Consumerist reader Rebecca recently had an unsettling experience with a pair of maternity pajamas she bought from Motherwear: a ribbon at the front detached and ended up lodged in her newborn’s mouth as he was nursing. Rebecca was able to retrieve the ribbon and her son was thankfully unharmed. Rebecca wrote to Motherwear to let them know about the potential choking hazard that these pajamas present. But the apathetic responses she received from Motherwear customer service are sadly lacking, given that we’re talking about the possibility of infant death.
Last summer, I bought a pair of pajamas from you. They adjust at the front with two ribbons.

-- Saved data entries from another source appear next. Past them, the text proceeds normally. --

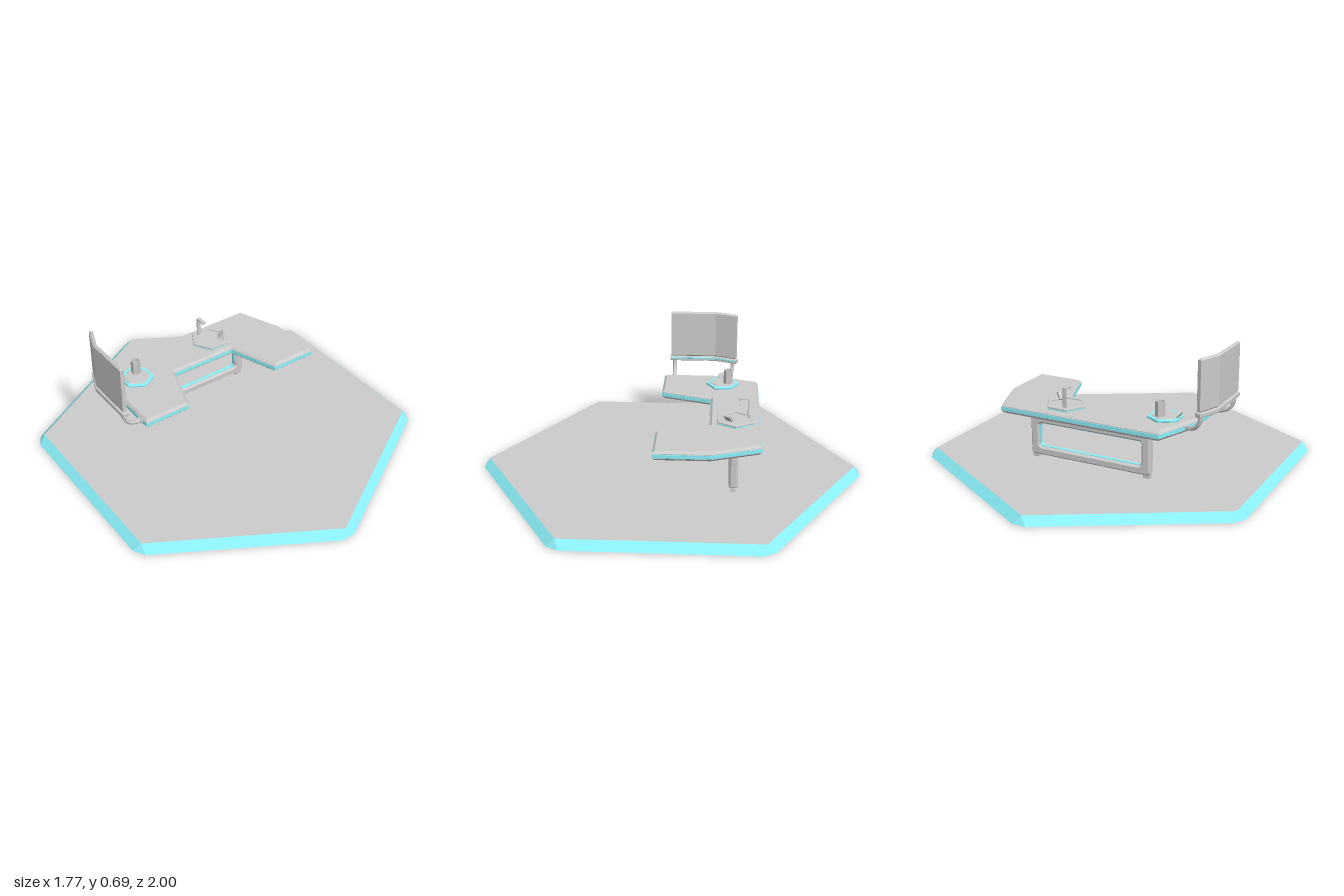
import * as THREE from 'three';

const mat = (color) => new THREE.MeshStandardMaterial({ color, flatShading: true, side: THREE.DoubleSide });
const grey = mat(0xcccccc), cyan = mat(0x8bf0fa), pale = mat(0xfefbfd);

function add(parent, name, geo, material = grey, x = 0, y = 0, z = 0) {
  const m = new THREE.Mesh(geo, material);
  m.name = name;
  m.position.set(x, y, z);
  parent.add(m);
  return m;
}

const vec2 = (pts) => pts.map(([x, y]) => new THREE.Vector2(x, y));

// Flat slab over a plan outline of [x, z], with chamfered rims; grow widens it.
function slab(plan, y0, y1, bevel, grow = 0) {
  const shape = new THREE.Shape(vec2(plan.map(([x, z]) => [x, -z])));
  const geo = new THREE.ExtrudeGeometry(shape, {
    depth: y1 - y0 - 2 * bevel, bevelThickness: bevel, bevelSize: bevel,
    bevelOffset: grow - bevel, bevelSegments: 1,
  });
  return geo.translate(0, 0, bevel).rotateX(-Math.PI / 2).translate(0, y0, 0);
}

const hexagon = (r, start = 0) => Array.from({ length: 6 }, (_, i) => {
  const a = start + i * Math.PI / 3;
  return [r * Math.cos(a), r * Math.sin(a)];
});

// Rectangle with cut corners
function cutRect(x, y0, y1, c) {
  return vec2([[-x + c, y0], [x - c, y0], [x, y0 + c], [x, y1 - c],
    [x - c, y1], [-x + c, y1], [-x, y1 - c], [-x, y0 + c]]);
}

function triangles(list) {
  const g = new THREE.BufferGeometry();
  g.setAttribute('position', new THREE.Float32BufferAttribute(list.flat(), 3));
  g.computeVertexNormals();
  return g;
}

// Hexagonal base, hollow below: sharp top corners, blunted bottom corners, sloping rim
function buildPlatform() {
  const g = new THREE.Group();
  g.name = 'platform';
  const top = [], low = [];
  for (let i = 0; i < 6; i++) {
    const a = Math.PI / 6 + i * Math.PI / 3;
    const c = Math.cos(a), s = Math.sin(a);
    top.push([0.975 * c, 0.04, 0.975 * s]);
    low.push([-1, 1].map((k) => [c - 0.035 * k * s, 0, s + 0.035 * k * c]));
  }
  const rim = [], lid = [];
  for (let i = 0; i < 6; i++) {
    const j = (i + 1) % 6;
    const [a, b] = low[i], n = low[j][0];
    rim.push(top[i], b, a, top[i], n, b, top[i], top[j], n);
    lid.push([0, 0.04, 0], top[j], top[i]);
  }
  add(g, 'platformRim', triangles(rim), cyan);
  add(g, 'platformTop', triangles(lid), pale);
  return g;
}

function buildDesk() {
  const g = new THREE.Group();
  g.name = 'desk';
  const half = [[0.437, -0.466], [0.529, -0.22], [0.529, 0.06], [0.277, 0.06], [0.185, -0.207]];
  const plan = [...half, ...half.map(([x, z]) => [-x, z]).reverse()];
  add(g, 'deskTop', slab(plan, 0.295, 0.345, 0.012));
  add(g, 'deskStripe', slab(plan, 0.309, 0.329, 0.001, 0.002), cyan);

  // Open rectangular leg frame
  const frame = new THREE.Shape(cutRect(0.33, 0.065, 0.275, 0.008));
  frame.holes.push(new THREE.Path(cutRect(0.3, 0.092, 0.238, 0.016)));
  add(g, 'legFrame', new THREE.ExtrudeGeometry(frame, {
    depth: 0.025, bevelThickness: 0.01, bevelSize: 0.009, bevelSegments: 1,
  }), grey, 0, 0, -0.345);

  // Coloured lining inside the frame
  const liner = new THREE.Shape(cutRect(0.296, 0.096, 0.234, 0.015));
  liner.holes.push(new THREE.Path(cutRect(0.288, 0.104, 0.226, 0.012)));
  add(g, 'frameLining', new THREE.ExtrudeGeometry(liner, { depth: 0.018, bevelEnabled: false }),
    cyan, 0, 0, -0.3415);

  for (const s of [-1, 1]) {
    add(g, 'foot', new THREE.BoxGeometry(0.034, 0.025, 0.026), grey, s * 0.317, 0.0495, -0.3325);
    add(g, 'frameMount', new THREE.BoxGeometry(0.034, 0.02, 0.026), grey, s * 0.317, 0.29, -0.3325);
  }
  return g;
}

// Bent upright screen carried by two curved arms
function buildScreen() {
  const g = new THREE.Group();
  g.name = 'sideScreen';
  const plan = [[-0.638, 0.028], [-0.638, -0.23], [-0.592, -0.348],
    [-0.573, -0.341], [-0.617, -0.226], [-0.617, 0.028]];
  add(g, 'screenPanel', slab(plan, 0.424, 0.688, 0.008));
  add(g, 'screenRail', slab(plan, 0.4, 0.425, 0.004, 0.006));
  // Stripe shows on the inner face only
  add(g, 'screenStripe', slab(plan, 0.412, 0.42, 0.001), cyan, 0.009, 0, 0);
  const arms = [
    [[-0.627, 0.405, 0.008], [-0.53, 0.32, 0.008]],
    [[-0.587, 0.405, -0.325], [-0.495, 0.32, -0.29]],
  ];
  for (const [a, b] of arms) {
    const p = new THREE.Vector3(...a), q = new THREE.Vector3(...b);
    const path = new THREE.CubicBezierCurve3(p, new THREE.Vector3(a[0], 0.35, a[2]),
      new THREE.Vector3().lerpVectors(p, q, 0.35).setY(0.32), q);
    add(g, 'screenArm', new THREE.TubeGeometry(path, 10, 0.011, 6));
    add(g, 'armMount', new THREE.BoxGeometry(0.03, 0.022, 0.032), grey, b[0] + 0.005, 0.32, b[2]);
  }
  return g;
}

// Hexagonal stand with a beaker and a small tilted disc
function buildBeakerStand() {
  const g = new THREE.Group();
  g.name = 'beakerStand';
  g.position.set(-0.38, 0.344, -0.27);
  add(g, 'standEdge', slab(hexagon(0.09, Math.PI / 6), 0, 0.012, 0.002), cyan);
  add(g, 'standTop', new THREE.CylinderGeometry(0.066, 0.073, 0.006, 6), grey, 0, 0.014, 0);
  const wall = vec2([[0, 0], [0.025, 0], [0.025, 0.076], [0.019, 0.076], [0.019, 0.055], [0, 0.055]]);
  add(g, 'beaker', new THREE.LatheGeometry(wall, 6), grey, 0.014, 0.017, -0.03);
  const disc = add(g, 'tiltedDisc', new THREE.CylinderGeometry(0.03, 0.03, 0.005, 10),
    grey, -0.075, 0.026, 0);
  disc.scale.x = 0.55;
  disc.rotation.z = -1.1;
  return g;
}

// Hexagonal basin with a bent spout and a small tilted panel
function buildBasin() {
  const g = new THREE.Group();
  g.name = 'basin';
  g.position.set(0.1325, 0.344, -0.339);
  add(g, 'basinEdge', slab(hexagon(0.108), 0, 0.007, 0.001), cyan);
  const rim = new THREE.Shape(vec2(hexagon(0.108)));
  rim.holes.push(new THREE.Path(vec2(hexagon(0.083))));
  add(g, 'basinRim', new THREE.ExtrudeGeometry(rim, {
    depth: 0.007, bevelThickness: 0.003, bevelSize: 0.003, bevelOffset: -0.003, bevelSegments: 1,
  }).rotateX(-Math.PI / 2), grey, 0, 0.007, 0);
  add(g, 'basinFloor', slab(hexagon(0.09), 0.002, 0.009, 0.001));

  // Strip rising at the back, reaching forward and dipping at the tip
  const strip = new THREE.Shape(vec2([[0, 0], [0, 0.109], [0.053, 0.109], [0.053, 0.095],
    [0.046, 0.095], [0.046, 0.102], [0.007, 0.102], [0.007, 0]]));
  const spout = new THREE.ExtrudeGeometry(strip, { depth: 0.022, bevelEnabled: false });
  add(g, 'spout', spout.rotateY(-Math.PI / 2).scale(1, 1, 1), grey, -0.016, 0.006, -0.068);

  const panel = add(g, 'tiltedPanel', new THREE.BoxGeometry(0.012, 0.045, 0.036), grey,
    0.05, 0.035, 0.038);
  panel.rotation.set(0, -Math.PI / 6, -0.7);
  return g;
}

export function createModel() {
  const model = new THREE.Group();
  model.name = 'deskOnPlatform';
  model.add(buildPlatform(), buildDesk(), buildScreen(), buildBeakerStand(), buildBasin());
  return model;
}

With the warm weather here, I just pulled out those pajamas for the first time in several months. I was nursing my 9-month-old in bed, and he stopped nursing (which he often does at this age—stops and starts). But for some reason, he wouldn’t start again—he seemed to have something in his mouth, and he seemed unhappy about it.
I popped his mouth open and was shocked to see that one of the two ribbons was detached from the pajamas and inside his mouth completely.

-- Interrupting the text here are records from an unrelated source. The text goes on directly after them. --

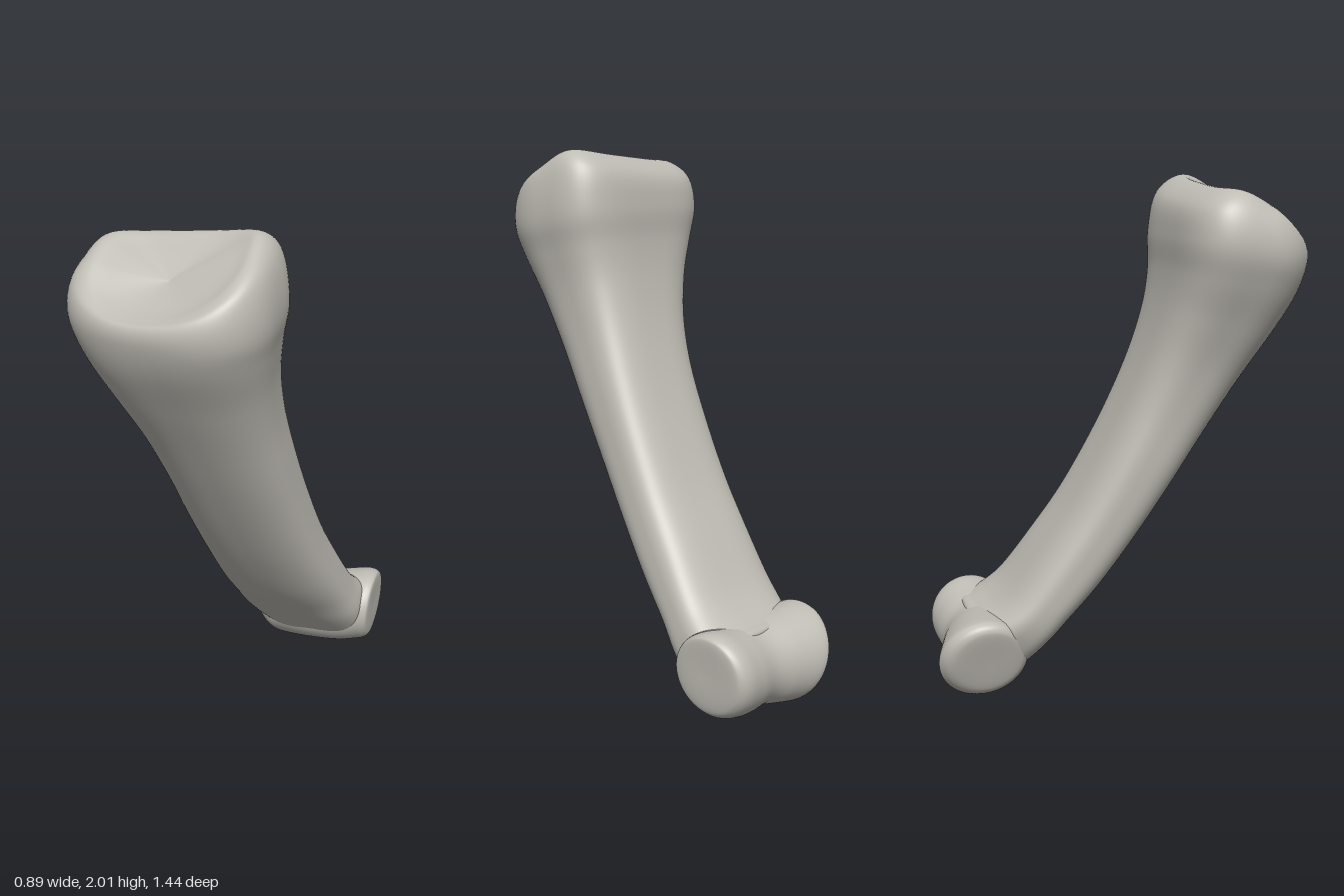
import * as THREE from 'three';

const SEG = 72;
const STEPS = 7;
const { smoothstep } = THREE.MathUtils;

// Smooth (Catmull-Rom) resampling of a list of station parameter rows
function resample(rows) {
  const out = [];
  const at = (i) => rows[Math.max(0, Math.min(rows.length - 1, i))];
  for (let i = 0; i < rows.length - 1; i++) {
    for (let s = 0; s < STEPS; s++) {
      const t = s / STEPS;
      out.push(rows[i].map((b, k) => {
        const a = at(i - 1)[k], c = at(i + 1)[k], d = at(i + 2)[k];
        return b + 0.5 * t * (c - a + t * (2 * a - 5 * b + 4 * c - d + t * (3 * (b - c) + d - a)));
      }));
    }
  }
  out.push(rows[rows.length - 1]);
  return out;
}

// Closed rings joined into one smooth skin
function loft(rows, ringPoint) {
  const pos = [], index = [];
  const stations = resample(rows);
  stations.forEach((row, i) => {
    for (let j = 0; j < SEG; j++) {
      pos.push(...ringPoint(row, (j / SEG) * Math.PI * 2));
      if (i === stations.length - 1) continue;
      const a = i * SEG + j, b = i * SEG + ((j + 1) % SEG);
      index.push(a, a + SEG, b, b, a + SEG, b + SEG);
    }
  });
  const g = new THREE.BufferGeometry();
  g.setAttribute('position', new THREE.Float32BufferAttribute(pos, 3));
  g.setIndex(index);
  g.computeVertexNormals();
  return g;
}

const power = (v, n) => Math.sign(v) * Math.pow(Math.abs(v), 2 / n);

// Tilted section, rounder in front and flatter behind, changing with height
function shaftPoint([zf, yf, zb, yb, xl, xr], a) {
  const c = Math.cos(a), s = Math.sin(a);
  const midY = (yf + yb) / 2, width = xr - xl;
  const low = 1 - smoothstep(midY, 0.17, 0.4);
  const flare = smoothstep(midY, 1.45, 1.8);
  const rim = smoothstep(midY, 1.7, 1.88);
  const n = s > 0 ? 2.4 + low - 0.1 * flare : 3.3 + 0.5 * flare;
  const u = power(c, n), v = power(s, n);
  const dx = (u * width) / 2;
  const dy = (v * (yf - yb)) / 2;
  const roll = 0.08 * rim + 0.04 * low;
  return [
    (xl + xr) / 2 + dx - (0.33 * low * dy * (1 - u)) / 2,
    midY + dy + roll * dx + 0.085 * rim * width * c * c,
    (zf + zb) / 2 + (v * (zf - zb)) / 2 + 0.12 * flare * dx * Math.max(0, s),
  ];
}

// Round section of the hinge-like lower end, sheared at its right side
function headPoint([x, z, y, r, shear], a) {
  const dy = r * Math.sin(a);
  return [x + shear * dy, y + dy, z + r * Math.cos(a)];
}

export function createModel() {
  const group = new THREE.Group();
  const bone = new THREE.MeshStandardMaterial({ color: 0xbfbcb4 });
  bone.name = 'bone grey';

  // Front z, y; back z, y; x from, to
  const shaft = [
    [-0.53, 0.18, -0.53, 0.18, 0.17, 0.17],
    [-0.47, 0.035, -0.575, 0.31, -0.035, 0.405],
    [-0.40, 0.08, -0.53, 0.34, -0.06, 0.415],
    [-0.30, 0.18, -0.47, 0.375, -0.105, 0.41],
    [-0.21, 0.275, -0.40, 0.445, -0.13, 0.385],
    [-0.07, 0.43, -0.29, 0.60, -0.15, 0.35],
    [0.07, 0.62, -0.17, 0.78, -0.17, 0.315],
    [0.20, 0.815, -0.05, 1.0, -0.195, 0.287],
    [0.335, 1.03, 0.04, 1.195, -0.22, 0.266],
    [0.46, 1.235, 0.105, 1.37, -0.265, 0.252],
    [0.575, 1.42, 0.148, 1.53, -0.335, 0.255],
    [0.67, 1.58, 0.17, 1.67, -0.405, 0.275],
    [0.71, 1.69, 0.175, 1.80, -0.445, 0.295],
    [0.706, 1.75, 0.205, 1.92, -0.425, 0.27],
    [0.67, 1.768, 0.30, 1.985, -0.365, 0.215],
    // Dished joint surface
    [0.61, 1.79, 0.37, 1.945, -0.28, 0.14],
    [0.48, 1.855, 0.48, 1.855, -0.07, -0.07],
  ];
  const shaftMesh = new THREE.Mesh(loft(shaft, shaftPoint), bone);
  shaftMesh.name = 'shaftAndBase';

  // x; centre z, y; radius; shear
  const head = [
    [-0.07, -0.53, 0.18, 0, -0.33],
    [-0.07, -0.53, 0.18, 0.11, -0.33],
    [-0.06, -0.535, 0.178, 0.148, -0.33],
    [-0.035, -0.538, 0.177, 0.169, -0.33],
    [0.0, -0.54, 0.176, 0.176, -0.3],
    [0.1, -0.52, 0.176, 0.167, -0.15],
    [0.2, -0.502, 0.177, 0.156, 0],
    [0.3, -0.51, 0.187, 0.16, 0],
    [0.38, -0.518, 0.203, 0.16, 0.04],
    [0.425, -0.515, 0.21, 0.148, 0.05],
    [0.44, -0.51, 0.215, 0.115, 0.04],
    [0.44, -0.51, 0.215, 0, 0],
  ];
  const headMesh = new THREE.Mesh(loft(head, headPoint), bone);
  headMesh.name = 'headCondyles';

  group.add(shaftMesh, headMesh);
  return group;
}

I wanted to let you know about this, in case you want to warn other customers, as it’s clearly hazardous. If I had nodded off next to him in bed, thinking he was actually done nursing, I’m not sure what could have happened with that length of ribbon in his mouth.
Thank you for contacting Motherwear. We’re sorry you had a problem with these pajamas. We are happy that your child was not harmed by the ribbon. We will pass your email to our merchandising department as well as the company CEO. Please don’t hesitate to contact us if we can be of further assistance.
Unconvinced, Rebecca wrote back again, this time a little more firmly, but again received a stock, three-line response.
Does anyone have the info Rebecca needs to fire off an EECB?